Read Full Post

When a child grows up in Lyari

Ferjal Hussain is just three-years-old. I love him a lot. He doesn’t eat or sleep well when I am out of the city. I don’t allow him to go out and play with his contemporaries — though he does insist. We both play at home. I sing him folk songs and share with him the good stories I know. Sometimes, I recite Shah Latif and Faiz Ahmed Faiz’s couplets. He likes ‘lab pe aati hai dua banke tamanna meri.’ I dislike the environment with which he interacts — the abusive language, playing in the narrow streets and the habit of ...

Read Full Post

A commuter’s plea: Revive the Karachi Circular Railway!

I can still remember the days of my childhood in the mid 90s when I would sit in front of my father on the oil tank of his Yamaha motorcycle, en route to my uncle’s place. I can still hear myself squeal in excitement and wave my hand at the Karachi Circular Railway (KCR) trains that would pass through Gharibabad level crossing. Closing of the gates, the all too familiar whistling sound and then the speedy appearance of a giant machine pulling large railway carts; it was from this fascinating experience that I started developing my love for train ...

Read Full Post

Adoption, it appears, is for TV ratings

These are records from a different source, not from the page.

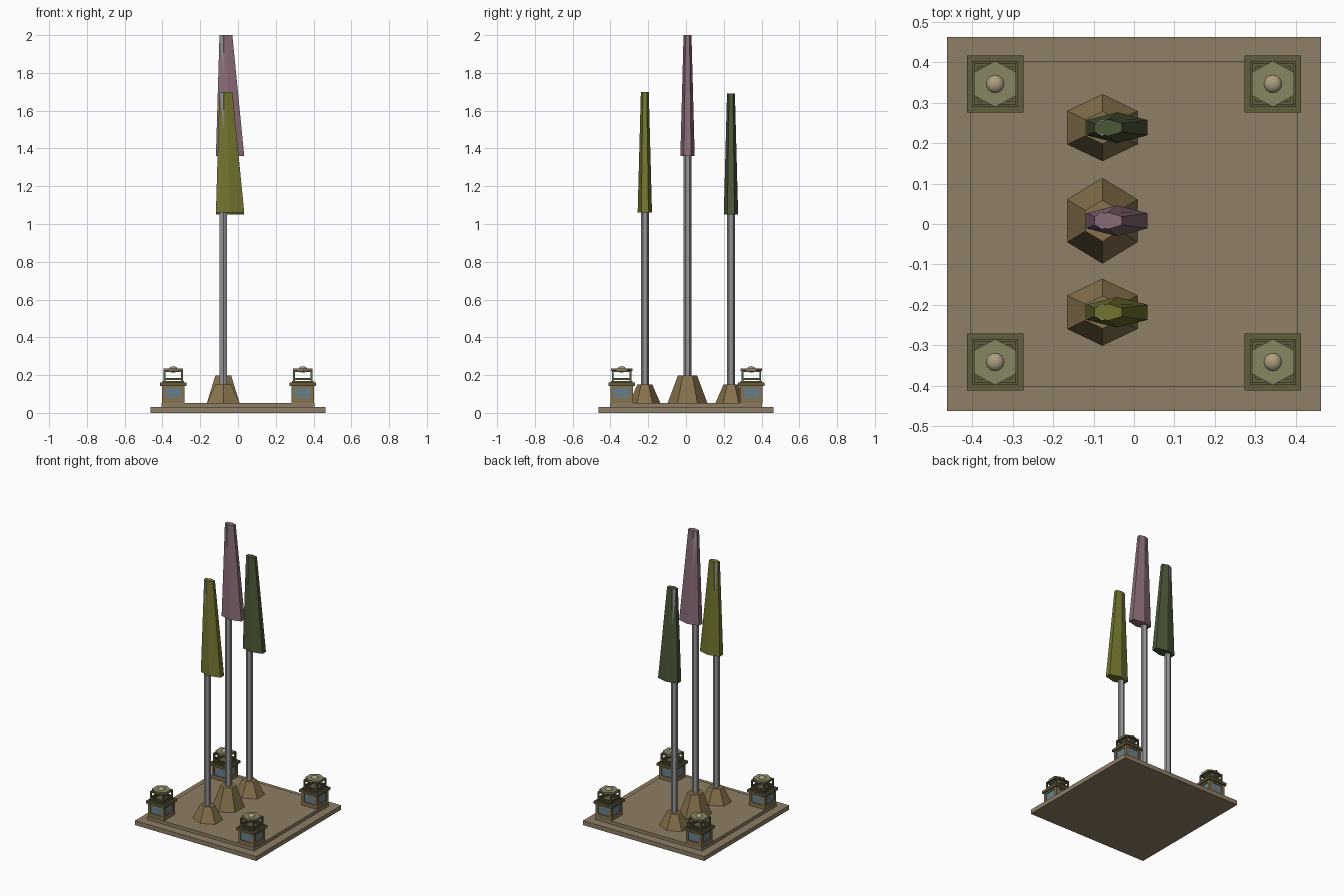
import bpy, bmesh
from math import cos, sin, radians, sqrt

if "Cube" in bpy.data.objects:
    bpy.data.objects.remove(bpy.data.objects["Cube"])


def material(name, r, g, b):
    m = bpy.data.materials.new(name)
    lin = [(c / 255 / 12.92 if c < 11 else ((c / 255 + 0.055) / 1.055) ** 2.4) for c in (r, g, b)]
    m.diffuse_color = (*lin, 1)
    m.use_nodes = True
    m.node_tree.nodes["Principled BSDF"].inputs["Base Color"].default_value = m.diffuse_color
    return m


STONE = material("stone", 142, 126, 102)
BROWN = material("brown", 134, 114, 76)
OLIVE = material("dark_olive", 98, 92, 62)
ROOF = material("roof", 136, 134, 100)
GLASS = material("glass", 105, 128, 138)
KNOB = material("knob", 172, 158, 128)
STEEL = material("steel", 150, 150, 152)
PINK = material("pink", 138, 108, 120)
YELLOW = material("yellow", 116, 116, 48)
GREEN = material("green", 76, 88, 56)


def finish(bm, name, mat):
    bmesh.ops.recalc_face_normals(bm, faces=bm.faces)
    me = bpy.data.meshes.new(name)
    bm.to_mesh(me)
    bm.free()
    me.materials.append(mat)
    ob = bpy.data.objects.new(name, me)
    bpy.context.collection.objects.link(ob)
    return ob


def boxes(name, mat, specs):
    """One object from boxes given as (cx, cy, half_x, half_y, z0, z1)."""
    bm = bmesh.new()
    for cx, cy, hx, hy, z0, z1 in specs:
        vs = bmesh.ops.create_cube(bm, size=2)["verts"]
        for v in vs:
            v.co = (cx + v.co.x * hx, cy + v.co.y * hy, z1 if v.co.z > 0 else z0)
    return finish(bm, name, mat)


def hexagon(name, mat, y, bottom, top):
    """Six-sided frustum, corners on the y axis; ends are (x, half_x, half_y, z)."""
    bm = bmesh.new()
    rings = []
    for cx, hx, hy, z in (bottom, top):
        rings.append([bm.verts.new((cx + hx * cos(radians(30 + 60 * i)) / cos(radians(30)),
                                    y + hy * sin(radians(30 + 60 * i)), z)) for i in range(6)])
    a, b = rings
    bm.faces.new(a)
    bm.faces.new(b)
    for i in range(6):
        j = (i + 1) % 6
        bm.faces.new((a[i], a[j], b[j], b[i]))
    return finish(bm, name, mat)


def square_ring(cx, cy, half, w, z0, z1):
    """Four bars around a square."""
    r = half - w
    return ([(cx, cy + s * r, half, w, z0, z1) for s in (-1, 1)]
            + [(cx + s * r, cy, w, half - 2 * w, z0, z1) for s in (-1, 1)])


def corner_posts(cx, cy, half, w, z0, z1):
    r = half - w
    return [(cx + a * r, cy + b * r, w, w, z0, z1) for a in (-1, 1) for b in (-1, 1)]


# Stepped platform
boxes("platform", STONE, [(0, 0, 0.462, 0.462, 0, 0.03)])
boxes("platform_step", STONE, [(0, 0, 0.405, 0.403, 0.03, 0.052)])

# Flagpoles with hexagonal footings and furled flags
PX = -0.078
for side, y, top, foot_z, foot_y, mat in (("left", -0.218, 1.70, 0.15, 0.083, YELLOW),
                                          ("middle", 0.008, 2.00, 0.198, 0.106, PINK),
                                          ("right", 0.238, 1.69, 0.15, 0.083, GREEN)):
    hexagon(side + "_footing", BROWN, y, (PX, 0.087, foot_y, 0.05), (PX, 0.042, foot_y * 0.48, foot_z))
    hexagon(side + "_pole", STEEL, y, (PX, 0.019, 0.021, 0.05), (PX, 0.019, 0.021, top - 0.002))
    hexagon(side + "_flag", mat, y, (-0.042, 0.075, 0.038, top - 0.64), (-0.064, 0.034, 0.021, top))

# Four lantern turrets in the corners
n = 0
for cx in (-0.343, 0.343):
    for cy in (-0.341, 0.346):
        n += 1
        tag = f"turret_{n}_"
        boxes(tag + "windows", GLASS, [(cx, cy, 0.054, 0.054, 0.06, 0.142)])
        boxes(tag + "walls", BROWN,
              [(cx, cy, 0.06, 0.06, 0.05, 0.078)] + corner_posts(cx, cy, 0.06, 0.009, 0.078, 0.133)
              + [(cx, cy, 0.06, 0.06, 0.133, 0.144)])
        boxes(tag + "ledge", OLIVE, [(cx, cy, 0.07, 0.07, 0.143, 0.16)])
        boxes(tag + "cage", OLIVE,
              square_ring(cx, cy, 0.057, 0.005, 0.16, 0.168)
              + corner_posts(cx, cy, 0.052, 0.005, 0.16, 0.222)
              + square_ring(cx, cy, 0.052, 0.004, 0.175, 0.185)
              + square_ring(cx, cy, 0.052, 0.005, 0.216, 0.224))
        hexagon(tag + "roof", ROOF, cy, (cx, 0.052, 0.057, 0.223), (cx, 0.052, 0.057, 0.234))
        bm = bmesh.new()
        bmesh.ops.create_uvsphere(bm, u_segments=16, v_segments=8, radius=0.023)
        for v in bm.verts:
            v.co = (cx + v.co.x, cy + v.co.y, 0.23 + v.co.z * 0.75)
        for f in bm.faces:
            f.smooth = True
        finish(bm, tag + "knob", KNOB)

It takes a long time to come to terms with some diagnoses, and the fact that you may be unable to conceive a child is one of them, but there is a solution: adoption. It offers couples the opportunity to raise and love a child, and give the child a loving home and family that it did not possess. And yet, even though adoption generally turns out to be a mutually happy solution, it is a serious process, and an emotional one; the journey is not easy. Prospective parents looking to adopt a child are vetted in a notoriously rigorous manner. Their ages, ...

Read Full Post

The Burka Avenger versus liberal patriarchy

If you live under a rock and are still unaware of the phenomenon that is the “Burka Avenger”, please check it out. The cartoon series is the story of a teacher, Jiya, who dons a stylised burka costume, becoming a super-heroine. Using her martial arts skills, the Burka Avenger fights evil, mainly to defend her students and the school she teaches at, from patriarchal goons who want to shut the school down. Not only was I impressed by the message of education for boys and girls, what pleasantly surprised me was that her choice of super-heroine costume – a black burka ...

Read Full Post